The FTC said Yelp and games maker TinyCo each allowed under-13s to register accounts without the explicit permission from their parents. The watchdog accused the pair of violating the US Children's Online Privacy Protection Act (COPPA) that forbids the collection of kids' personal information without parental consent. Also, parents weren't given a chance to verify the gathered records were accurate, the commission added.
In Yelp's case, the FTC said pre-teens could create profiles and submit reviews thanks to broken age verification code in the mobile app. As a result, youngsters were not detected and blocked from the service, and the company ended up storing data on underage users.
TinyCo, meanwhile, was accused of placing features in its mobile games that asked for kids' email addresses in exchange for in-game currency. Because the company's games were largely aimed at children, the practice fell afoul of COPPA rules on collecting data from users under 13.
As a result, Yelp has agreed to pay a "civil penalty" of $450,000 as an out-of-court settlement, while TinyCo will pay $300,000. As part of the deal, the companies will neither admit nor deny any of the charges, and will also waive all rights to appeal the fines. They'll also change their software and delete any data they shouldn't have.

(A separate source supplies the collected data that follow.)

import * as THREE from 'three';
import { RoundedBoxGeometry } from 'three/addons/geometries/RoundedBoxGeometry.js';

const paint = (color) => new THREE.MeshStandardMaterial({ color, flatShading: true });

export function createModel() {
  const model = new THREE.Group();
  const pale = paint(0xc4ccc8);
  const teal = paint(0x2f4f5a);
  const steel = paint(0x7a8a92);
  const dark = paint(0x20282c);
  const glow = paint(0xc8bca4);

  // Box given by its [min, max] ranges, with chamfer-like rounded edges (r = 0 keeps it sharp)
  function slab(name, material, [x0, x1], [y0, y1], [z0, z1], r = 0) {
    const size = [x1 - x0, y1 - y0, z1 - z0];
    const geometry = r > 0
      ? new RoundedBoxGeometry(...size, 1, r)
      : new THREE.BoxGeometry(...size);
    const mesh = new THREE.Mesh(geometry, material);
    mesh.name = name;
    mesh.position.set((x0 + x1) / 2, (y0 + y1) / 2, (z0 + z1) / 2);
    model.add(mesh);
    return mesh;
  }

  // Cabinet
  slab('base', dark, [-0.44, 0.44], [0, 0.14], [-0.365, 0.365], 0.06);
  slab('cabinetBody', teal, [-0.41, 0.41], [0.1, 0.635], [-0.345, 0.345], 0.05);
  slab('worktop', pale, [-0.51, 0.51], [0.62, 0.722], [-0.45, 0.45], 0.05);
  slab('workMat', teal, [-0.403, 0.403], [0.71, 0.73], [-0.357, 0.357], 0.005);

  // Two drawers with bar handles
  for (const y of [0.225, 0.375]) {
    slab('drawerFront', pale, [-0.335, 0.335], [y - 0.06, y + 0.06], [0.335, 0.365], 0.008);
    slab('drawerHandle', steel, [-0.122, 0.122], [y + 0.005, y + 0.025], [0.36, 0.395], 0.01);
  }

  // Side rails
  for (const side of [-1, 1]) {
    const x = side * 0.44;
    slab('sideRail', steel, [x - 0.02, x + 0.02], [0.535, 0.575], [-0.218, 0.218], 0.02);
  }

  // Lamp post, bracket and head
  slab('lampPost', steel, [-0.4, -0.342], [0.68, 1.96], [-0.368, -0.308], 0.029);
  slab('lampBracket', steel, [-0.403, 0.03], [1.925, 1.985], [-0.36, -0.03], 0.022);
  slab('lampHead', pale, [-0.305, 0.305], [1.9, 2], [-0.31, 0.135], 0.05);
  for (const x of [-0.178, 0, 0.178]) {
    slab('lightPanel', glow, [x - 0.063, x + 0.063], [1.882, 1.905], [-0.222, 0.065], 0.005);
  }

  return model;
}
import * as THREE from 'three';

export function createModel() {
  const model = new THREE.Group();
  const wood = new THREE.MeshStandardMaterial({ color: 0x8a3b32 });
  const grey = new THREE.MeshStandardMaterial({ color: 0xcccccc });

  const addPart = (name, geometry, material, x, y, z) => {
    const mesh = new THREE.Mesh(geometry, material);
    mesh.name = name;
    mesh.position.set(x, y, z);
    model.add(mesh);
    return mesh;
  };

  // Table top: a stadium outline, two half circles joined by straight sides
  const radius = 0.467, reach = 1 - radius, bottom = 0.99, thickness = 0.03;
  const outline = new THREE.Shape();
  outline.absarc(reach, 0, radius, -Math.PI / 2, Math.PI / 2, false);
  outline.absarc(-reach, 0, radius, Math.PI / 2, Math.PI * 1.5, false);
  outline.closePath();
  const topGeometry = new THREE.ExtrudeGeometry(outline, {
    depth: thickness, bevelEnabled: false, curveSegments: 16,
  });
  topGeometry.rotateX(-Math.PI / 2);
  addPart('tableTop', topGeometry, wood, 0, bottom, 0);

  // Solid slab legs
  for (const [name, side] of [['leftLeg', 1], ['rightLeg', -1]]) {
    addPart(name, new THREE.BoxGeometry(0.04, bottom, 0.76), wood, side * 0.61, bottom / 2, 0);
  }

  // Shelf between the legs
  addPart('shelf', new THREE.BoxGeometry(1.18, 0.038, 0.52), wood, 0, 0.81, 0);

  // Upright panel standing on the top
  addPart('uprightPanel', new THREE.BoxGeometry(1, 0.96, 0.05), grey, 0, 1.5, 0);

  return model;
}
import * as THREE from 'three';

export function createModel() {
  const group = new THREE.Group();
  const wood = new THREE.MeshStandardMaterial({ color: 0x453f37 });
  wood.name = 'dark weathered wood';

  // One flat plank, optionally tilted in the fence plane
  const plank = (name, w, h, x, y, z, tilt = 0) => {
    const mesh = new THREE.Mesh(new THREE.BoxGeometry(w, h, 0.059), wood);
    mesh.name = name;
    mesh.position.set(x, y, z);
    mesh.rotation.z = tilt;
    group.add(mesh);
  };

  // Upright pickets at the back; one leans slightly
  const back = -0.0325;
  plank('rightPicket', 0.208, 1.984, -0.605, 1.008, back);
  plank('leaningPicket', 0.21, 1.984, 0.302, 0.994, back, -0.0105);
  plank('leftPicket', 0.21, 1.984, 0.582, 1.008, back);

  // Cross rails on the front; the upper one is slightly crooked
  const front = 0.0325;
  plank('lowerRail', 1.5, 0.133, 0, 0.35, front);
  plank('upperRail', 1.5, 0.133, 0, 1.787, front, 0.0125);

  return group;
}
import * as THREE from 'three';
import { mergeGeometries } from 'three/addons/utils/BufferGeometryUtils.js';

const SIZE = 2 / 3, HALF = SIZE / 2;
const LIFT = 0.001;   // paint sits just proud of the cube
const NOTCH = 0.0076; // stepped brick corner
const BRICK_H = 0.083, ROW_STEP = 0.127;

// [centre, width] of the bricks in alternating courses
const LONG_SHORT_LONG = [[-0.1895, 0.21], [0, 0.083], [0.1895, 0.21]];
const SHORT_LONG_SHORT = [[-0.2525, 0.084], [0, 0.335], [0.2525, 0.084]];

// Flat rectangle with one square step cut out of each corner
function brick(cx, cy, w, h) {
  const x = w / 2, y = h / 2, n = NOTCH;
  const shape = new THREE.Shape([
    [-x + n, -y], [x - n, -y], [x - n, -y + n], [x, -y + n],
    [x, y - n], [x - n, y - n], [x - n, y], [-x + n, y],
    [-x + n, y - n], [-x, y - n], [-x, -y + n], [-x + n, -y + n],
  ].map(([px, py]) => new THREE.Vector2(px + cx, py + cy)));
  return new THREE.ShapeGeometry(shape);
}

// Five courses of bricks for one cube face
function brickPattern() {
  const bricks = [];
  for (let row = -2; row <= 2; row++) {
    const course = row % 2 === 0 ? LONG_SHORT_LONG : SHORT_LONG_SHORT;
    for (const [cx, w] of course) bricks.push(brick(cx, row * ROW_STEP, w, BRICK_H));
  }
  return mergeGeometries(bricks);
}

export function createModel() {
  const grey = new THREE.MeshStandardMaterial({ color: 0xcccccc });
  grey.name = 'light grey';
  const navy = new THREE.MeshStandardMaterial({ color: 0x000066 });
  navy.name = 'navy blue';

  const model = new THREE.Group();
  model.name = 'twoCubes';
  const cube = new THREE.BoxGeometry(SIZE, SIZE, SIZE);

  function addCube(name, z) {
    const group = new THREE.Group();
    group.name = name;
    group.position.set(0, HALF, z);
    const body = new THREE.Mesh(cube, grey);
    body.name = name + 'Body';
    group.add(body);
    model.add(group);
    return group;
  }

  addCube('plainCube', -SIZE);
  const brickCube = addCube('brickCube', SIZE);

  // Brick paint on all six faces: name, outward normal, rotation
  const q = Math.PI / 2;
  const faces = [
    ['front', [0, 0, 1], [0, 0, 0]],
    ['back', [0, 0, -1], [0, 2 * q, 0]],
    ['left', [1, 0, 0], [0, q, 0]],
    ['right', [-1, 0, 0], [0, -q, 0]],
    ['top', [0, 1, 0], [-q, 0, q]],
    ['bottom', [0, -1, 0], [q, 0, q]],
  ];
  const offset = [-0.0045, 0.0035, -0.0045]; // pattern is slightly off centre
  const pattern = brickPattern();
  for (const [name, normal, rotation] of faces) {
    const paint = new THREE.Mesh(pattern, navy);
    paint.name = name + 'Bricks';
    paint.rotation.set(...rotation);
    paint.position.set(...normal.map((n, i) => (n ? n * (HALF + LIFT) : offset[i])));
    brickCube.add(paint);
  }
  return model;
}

TinyCo must also draw up a report in a year's time on how well it's complying with the law, as must Yelp.
The FTC said it hopes the penalties will underscore to other developers the importance of not just paying lip service to parental permission requirements, but also making sure their verification tools are functioning as intended.
"As people – especially children – move more of their lives onto mobile devices, it's important that they have the same consumer protections when they're using an app that they have when they're on a website," FTC bureau of consumer protection director Jessica Rich said in announcing the settlements today.
"Companies should take steps as they build and test their apps to make sure that children's information won't be collected without a parent's consent."
This isn't the first time the FTC has gone after mobile developers over issues with underage users. The commission has extracted dosh from Apple and Google over claims that the companies allowed children to rack up massive in-app purchase bills without the knowledge or permission of their parents.
"When this problem was brought to our attention, we fixed it immediately and closed the affected users’ accounts," Yelp's communications veep Vince Sollitto said in a statement today.
"Yelp doesn’t promote itself as a place for children, and we certainly don’t expect or encourage them to write reviews about their plumbers, dentists, or latest gastronomic discoveries."
And TinyCo added: "We apologize to anyone affected by this issue, and want to be unequivocal in stating that TinyCo is fully committed to protecting user privacy, particularly when children are involved." ®